This Was ‘Us’ and More Finales, Ricky Gervais on Netflix, Golden Gate ‘Plague’ of 1900, Martin Freeman Is ‘The Responder’
As the traditional TV season winds down, no series finale looms larger than that of This Is Us as the Pearsons look back and ahead while they honor their late mother. A busy night of finales includes NBC’s Young Rock and New Amsterdam and all three of CBS’s FBI procedurals. Ricky Gervais returns to the stand-up stage in a Netflix special. PBS’s American Experience revisits a plague threat in San Francisco’s Chinatown in 1900. Currently starring in FX’s Breeders, Martin Freeman takes a dramatic turn in BritBox’s The Responder as a stressed-out Liverpool policeman on the night shift.
This Is Us
“If something makes you sad when it ends, it must have been pretty wonderful when it was happening.” That was the ghost of William (Ron Cephas Jones) summing up the tearjerking drama’s appeal last week as he welcomed Rebecca (Mandy Moore) aboard the train to her afterlife. The series finale, set against the beloved mother’s memorial, has a vibe reminiscent of Our Town as it looks back at a seemingly ordinary day from the Pearson family’s past while gazing toward the “Big Three” siblings’ (and their own offspring’s) future. They’ll be missed, but more importantly, they’ll be remembered.
Ricky Gervais: Supernature
Ricky Gervais has done some of his best (After Life) and worst (Derek) work for the streaming giant, and now he returns to the stand-up stage for a special (his second stand-up set for Netflix) that lays out his rules for comedy, which are bound to be irreverent.

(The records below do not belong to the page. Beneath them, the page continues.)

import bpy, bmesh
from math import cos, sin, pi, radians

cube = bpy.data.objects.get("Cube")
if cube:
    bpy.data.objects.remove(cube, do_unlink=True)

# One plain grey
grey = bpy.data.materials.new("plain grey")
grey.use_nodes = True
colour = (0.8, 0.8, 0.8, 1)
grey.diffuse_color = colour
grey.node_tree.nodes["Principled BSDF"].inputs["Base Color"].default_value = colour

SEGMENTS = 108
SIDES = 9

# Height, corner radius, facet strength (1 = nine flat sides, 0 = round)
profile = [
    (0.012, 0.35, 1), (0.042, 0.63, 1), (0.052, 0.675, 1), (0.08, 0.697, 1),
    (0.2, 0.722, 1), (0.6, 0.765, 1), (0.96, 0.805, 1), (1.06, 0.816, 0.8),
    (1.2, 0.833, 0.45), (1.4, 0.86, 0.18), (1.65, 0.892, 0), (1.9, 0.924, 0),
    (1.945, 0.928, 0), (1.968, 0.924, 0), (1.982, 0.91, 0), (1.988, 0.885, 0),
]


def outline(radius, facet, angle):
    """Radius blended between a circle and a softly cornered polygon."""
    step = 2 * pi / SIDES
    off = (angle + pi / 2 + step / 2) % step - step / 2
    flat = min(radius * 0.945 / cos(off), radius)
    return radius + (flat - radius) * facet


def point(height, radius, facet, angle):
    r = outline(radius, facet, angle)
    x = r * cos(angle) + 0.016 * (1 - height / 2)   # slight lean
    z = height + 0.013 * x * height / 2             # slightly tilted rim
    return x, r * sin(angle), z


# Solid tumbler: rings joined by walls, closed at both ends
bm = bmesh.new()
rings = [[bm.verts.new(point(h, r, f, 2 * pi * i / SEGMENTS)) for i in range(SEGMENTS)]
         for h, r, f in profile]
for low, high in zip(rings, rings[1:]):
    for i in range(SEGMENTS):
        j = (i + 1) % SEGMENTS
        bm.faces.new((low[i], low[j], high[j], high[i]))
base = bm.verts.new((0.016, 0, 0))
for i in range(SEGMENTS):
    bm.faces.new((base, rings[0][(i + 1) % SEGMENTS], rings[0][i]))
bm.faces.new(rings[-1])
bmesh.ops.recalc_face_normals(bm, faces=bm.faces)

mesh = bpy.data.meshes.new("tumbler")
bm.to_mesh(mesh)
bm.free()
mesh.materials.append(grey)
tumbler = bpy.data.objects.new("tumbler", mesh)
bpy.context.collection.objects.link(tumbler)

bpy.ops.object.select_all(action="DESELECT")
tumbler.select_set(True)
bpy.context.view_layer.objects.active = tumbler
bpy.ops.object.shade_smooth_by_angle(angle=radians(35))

The title refers to his riff debunking the supernatural, because he feels that actual nature is super enough.
The medical drama wraps its next-to-last season with a looming monster hurricane threatening to upstage all of the relationship drama, including the impulsive nuptials of Max (Ryan Eggold) and Helen (Freema Agyeman), returning from London. And after all the seesawing back and forth, can the marriage of Iggy (Tyler Labine) and Martin (Mike Doyle) be saved?
Plague at the Golden Gate
Echoes of the modern pandemic resonate throughout the latest installment of American Experience, based in part on David K. Randall’s book Black Death at the Golden Gate. The two-hour special chronicles an outbreak of bubonic plague in San Francisco’s Chinatown in 1900 that created shock waves throughout the former Gold Rush boomtown that was then enjoying its new status as an international trading hub. As doctors tried to contain the disease’s spread through severe quarantines, health officials and scientists faced pushback from government officials (including President McKinley) as the Chinese community became scapegoats of fear and prejudice. Sound familiar?
Martin Freeman, who has excelled in series as different as the original U.K. The Office, playing Watson to Benedict Cumberbatch’s Sherlock and starring in the first season of Fargo, has one of his meatiest roles yet in a six-part thriller. He’s Chris Carson, a first-responder cop in Liverpool whose personal life has begun to shred as a result of his workplace stress. The series takes place over a week of intense night shifts during which he breaks in a new partner (Adelayo Adedayo) and takes risks to save a young addict caught in a deadly entanglement. Series creator Tony Schumacher based the story on his own experiences as a former responder.
Inside Tuesday TV:
- Young Rock (8/7c, NBC): Before moving to Fridays in the fall, the quirky quasi-autobiographical sitcom wraps its second season with back-to-back episodes. Flashing forward to 2032, the votes are counted on election day for Dwayne Johnson’s presidential bid. In flashbacks, 11-year-old Dewey (Adrian Groulx) deals with the opposite sex, 15-year-old Dwayne (Bradley Constant) is uprooted from Nashville, and twentysomething Dwayne (Uli Latukefu) enters the ring for his WrestleMania debut.
- Real Sports with Bryant Gumbel (10/9c, HBO): Segments in the acclaimed sports newsmagazine include an interview with intersex Olympic gold medal middle-distance runner Caster Semenya about her lawsuit against World Athletics, and the first national interview with accusers of the NFL’s Deshaun Watson who allege sexual misconduct.
- True Crime Watch: The four-part Keeper of the Ashes: The Oklahoma Girl Scout Murders (streaming on Hulu) investigates the 1977 murders of three young girls during their first night at a Girl Scout sleepaway camp in Oklahoma. (Tony and Emmy winner Kristin Chenoweth reveals that only by chance was she absent that night.) In the two-part documentary Sins of the Amish (streaming on Peacock), a group of women speak out about the years of abuse and mind control they experienced as members of the Amish and Mennonite communities.
- Yo! MTV Raps (streaming on Paramount+): The hip-hop franchise is resurrected for streaming, with battle rapper Conceited hosting alongside DJ Diamond Kuts. First guest: Freddie Gibbs. (For fans of the original, 50 archival episodes began streaming earlier this month.)